Activity: Print the entries exactly; skip the pictures.

* * *

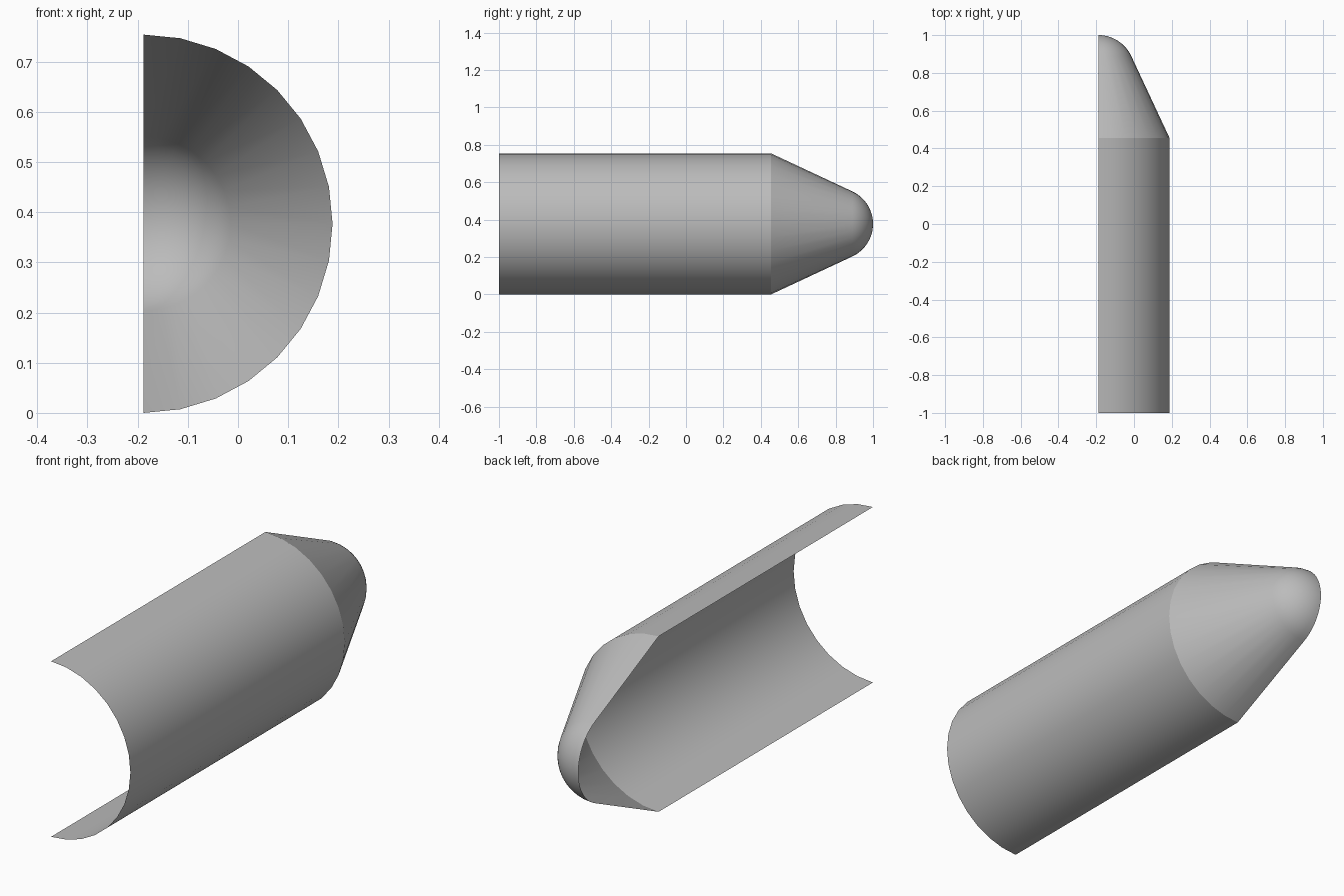
import bpy, bmesh, math

if "Cube" in bpy.data.objects:
    bpy.data.objects.remove(bpy.data.objects["Cube"])

R, AX, AZ = 0.377, -0.1885, 0.377      # shell radius and axis position
SEG = 16                               # facets around the half circle
Y0, YS = -1.0, 0.455                   # open end, shoulder

mat = bpy.data.materials.new("light grey")
mat.diffuse_color = (0.5, 0.5, 0.5, 1)
mat.use_nodes = True
mat.node_tree.nodes["Principled BSDF"].inputs["Base Color"].default_value = mat.diffuse_color

# profile (y, radius): straight barrel, cone, blunt rounded tip
NR, HALF = 0.192, math.radians(25)
profile = [(Y0, R), (YS, R)]
for i in range(13):
    a = HALF + (math.pi / 2 - HALF) * i / 12
    profile.append((1 - NR + NR * math.sin(a), NR * math.cos(a)))

# half fairing shell, open along the split plane and at the base
bm = bmesh.new()
rings = []
for y, r in profile:
    if r < 1e-5:
        rings.append([bm.verts.new((AX, y, AZ))] * (SEG + 1))
        continue
    ring = []
    for k in range(SEG + 1):
        t = -math.pi / 2 + math.pi * k / SEG
        ring.append(bm.verts.new((AX + r * math.cos(t), y, AZ + r * math.sin(t))))
    rings.append(ring)
for a, b in zip(rings, rings[1:]):
    for k in range(SEG):
        quad = list(dict.fromkeys((a[k], b[k], b[k + 1], a[k + 1])))
        bm.faces.new(quad)
for f in bm.faces:
    c = f.calc_center_median()
    f.normal_update()
    if f.normal.x * (c.x - AX) + f.normal.z * (c.z - AZ) < 0:
        f.normal_flip()

me = bpy.data.meshes.new("fairing_half_shell")
bm.to_mesh(me)
bm.free()
me.materials.append(mat)
ob = bpy.data.objects.new("fairing_half_shell", me)
bpy.context.collection.objects.link(ob)
bpy.context.view_layer.objects.active = ob
ob.select_set(True)
bpy.ops.object.shade_smooth_by_angle(angle=math.radians(20))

* * *

Solved exercise:
import bpy, bmesh, math

if "Cube" in bpy.data.objects:
    bpy.data.objects.remove(bpy.data.objects["Cube"])

R, AX, AZ = 0.377, -0.1885, 0.377      # shell radius and axis position
SEG = 16                               # facets around the half circle
Y0, YS = -1.0, 0.455                   # open end, shoulder

mat = bpy.data.materials.new("light grey")
mat.diffuse_color = (0.5, 0.5, 0.5, 1)
mat.use_nodes = True
mat.node_tree.nodes["Principled BSDF"].inputs["Base Color"].default_value = mat.diffuse_color

# profile (y, radius): straight barrel, cone, blunt rounded tip
NR, HALF = 0.192, math.radians(25)
profile = [(Y0, R), (YS, R)]
for i in range(13):
    a = HALF + (math.pi / 2 - HALF) * i / 12
    profile.append((1 - NR + NR * math.sin(a), NR * math.cos(a)))

# half fairing shell, open along the split plane and at the base
bm = bmesh.new()
rings = []
for y, r in profile:
    if r < 1e-5:
        rings.append([bm.verts.new((AX, y, AZ))] * (SEG + 1))
        continue
    ring = []
    for k in range(SEG + 1):
        t = -math.pi / 2 + math.pi * k / SEG
        ring.append(bm.verts.new((AX + r * math.cos(t), y, AZ + r * math.sin(t))))
    rings.append(ring)
for a, b in zip(rings, rings[1:]):
    for k in range(SEG):
        quad = list(dict.fromkeys((a[k], b[k], b[k + 1], a[k + 1])))
        bm.faces.new(quad)
for f in bm.faces:
    c = f.calc_center_median()
    f.normal_update()
    if f.normal.x * (c.x - AX) + f.normal.z * (c.z - AZ) < 0:
        f.normal_flip()

me = bpy.data.meshes.new("fairing_half_shell")
bm.to_mesh(me)
bm.free()
me.materials.append(mat)
ob = bpy.data.objects.new("fairing_half_shell", me)
bpy.context.collection.objects.link(ob)
bpy.context.view_layer.objects.active = ob
ob.select_set(True)
bpy.ops.object.shade_smooth_by_angle(angle=math.radians(20))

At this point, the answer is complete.